[[ Task input, beginning ]]

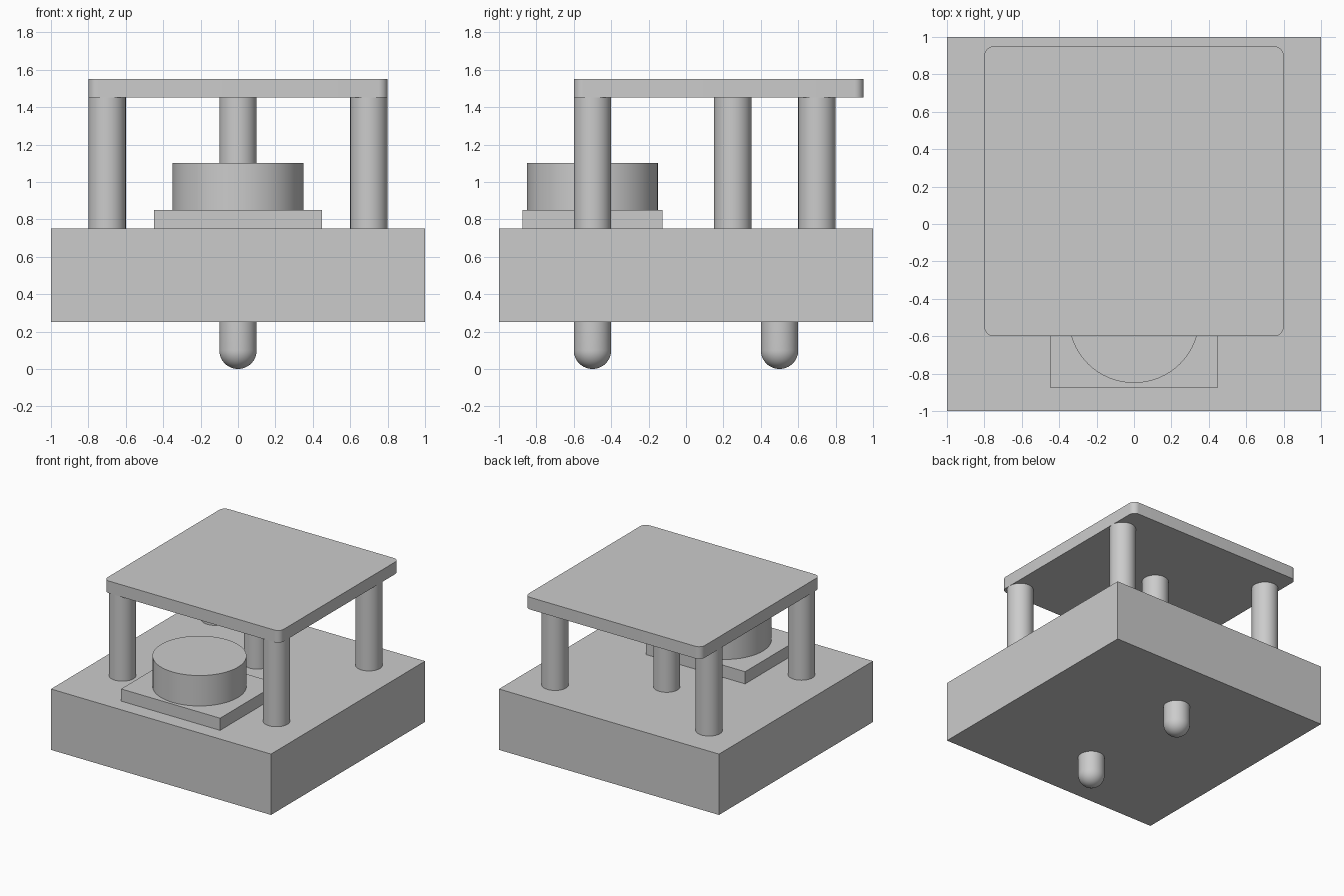
import bpy
import bmesh
import math
from mathutils import Vector

cube = bpy.data.objects.get("Cube")
if cube:
    bpy.data.objects.remove(cube, do_unlink=True)

grey = bpy.data.materials.new("light_grey")
grey.use_nodes = True
COLOUR = (0.6, 0.6, 0.6, 1)
grey.diffuse_color = COLOUR
grey.node_tree.nodes["Principled BSDF"].inputs["Base Color"].default_value = COLOUR


def finish(name, bm, location, smooth=False):
    """Turn a bmesh into a named, coloured object."""
    bmesh.ops.recalc_face_normals(bm, faces=bm.faces[:])
    mesh = bpy.data.meshes.new(name)
    bm.to_mesh(mesh)
    bm.free()
    mesh.materials.append(grey)
    obj = bpy.data.objects.new(name, mesh)
    obj.location = location
    bpy.context.collection.objects.link(obj)
    if smooth:
        bpy.ops.object.select_all(action="DESELECT")
        obj.select_set(True)
        bpy.context.view_layer.objects.active = obj
        bpy.ops.object.shade_smooth_by_angle(angle=math.radians(30))
    return obj


def box(name, size, location, corner=0):
    """Box resting on its location, with optional rounded upright corners."""
    bm = bmesh.new()
    bmesh.ops.create_cube(bm, size=1)
    for v in bm.verts:
        v.co = Vector((v.co.x * size[0], v.co.y * size[1], (v.co.z + 0.5) * size[2]))
    if corner:
        upright = [e for e in bm.edges
                   if abs(e.verts[0].co.z - e.verts[1].co.z) > size[2] / 2]
        bmesh.ops.bevel(bm, geom=upright, offset=corner, segments=8,
                        profile=0.5, affect="EDGES")
    return finish(name, bm, location, smooth=corner > 0)


def cylinder(name, radius, height, location, round_bottom=False):
    """Upright cylinder resting on its location, with an optional domed bottom."""
    bm = bmesh.new()
    profile = [(radius, 0)]
    if round_bottom:
        steps = 12
        angles = [i * math.pi / 2 / steps for i in range(1, steps + 1)]
        profile = [(radius * math.sin(a), radius - radius * math.cos(a)) for a in angles]
    profile.append((radius, height))
    segments = 64
    rings = []
    for r, z in profile:
        rings.append([bm.verts.new((r * math.cos(t), r * math.sin(t), z))
                      for t in (2 * math.pi * i / segments for i in range(segments))])
    for low, high in zip(rings, rings[1:]):
        for i in range(segments):
            j = (i + 1) % segments
            bm.faces.new((low[i], low[j], high[j], high[i]))
    bm.faces.new(rings[-1])
    if round_bottom:
        tip = bm.verts.new((0, 0, 0))
        for i in range(segments):
            bm.faces.new((tip, rings[0][(i + 1) % segments], rings[0][i]))
    else:
        bm.faces.new(rings[0][::-1])
    return finish(name, bm, location, smooth=True)


# Main block
box("base_block", (2, 2, 0.5), (0, 0, 0.25))

# Domed pegs under the block
for label, y in (("front", -0.5), ("back", 0.5)):
    cylinder(label + "_peg", 0.1, 0.25, (0, y, 0), round_bottom=True)

# Drum on its mounting plate
box("drum_plate", (0.9, 0.75, 0.1), (0, -0.5, 0.75))
cylinder("drum", 0.35, 0.25, (0, -0.5, 0.85))

# Posts carrying the roof
for side, x in (("right", -0.7), ("left", 0.7)):
    for end, y in (("front", -0.5), ("back", 0.7)):
        cylinder(f"{end}_{side}_post", 0.1, 0.7, (x, y, 0.75))
cylinder("middle_post", 0.1, 0.7, (0, 0.25, 0.75))

# Roof panel with rounded corners
box("roof_panel", (1.6, 1.55, 0.1), (0, 0.175, 1.45), corner=0.05)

[[ Task input, end ]]

Where a line above contains the word "with", copy that line.

    """Box resting on its location, with optional rounded upright corners."""
    """Upright cylinder resting on its location, with an optional domed bottom."""
# Roof panel with rounded corners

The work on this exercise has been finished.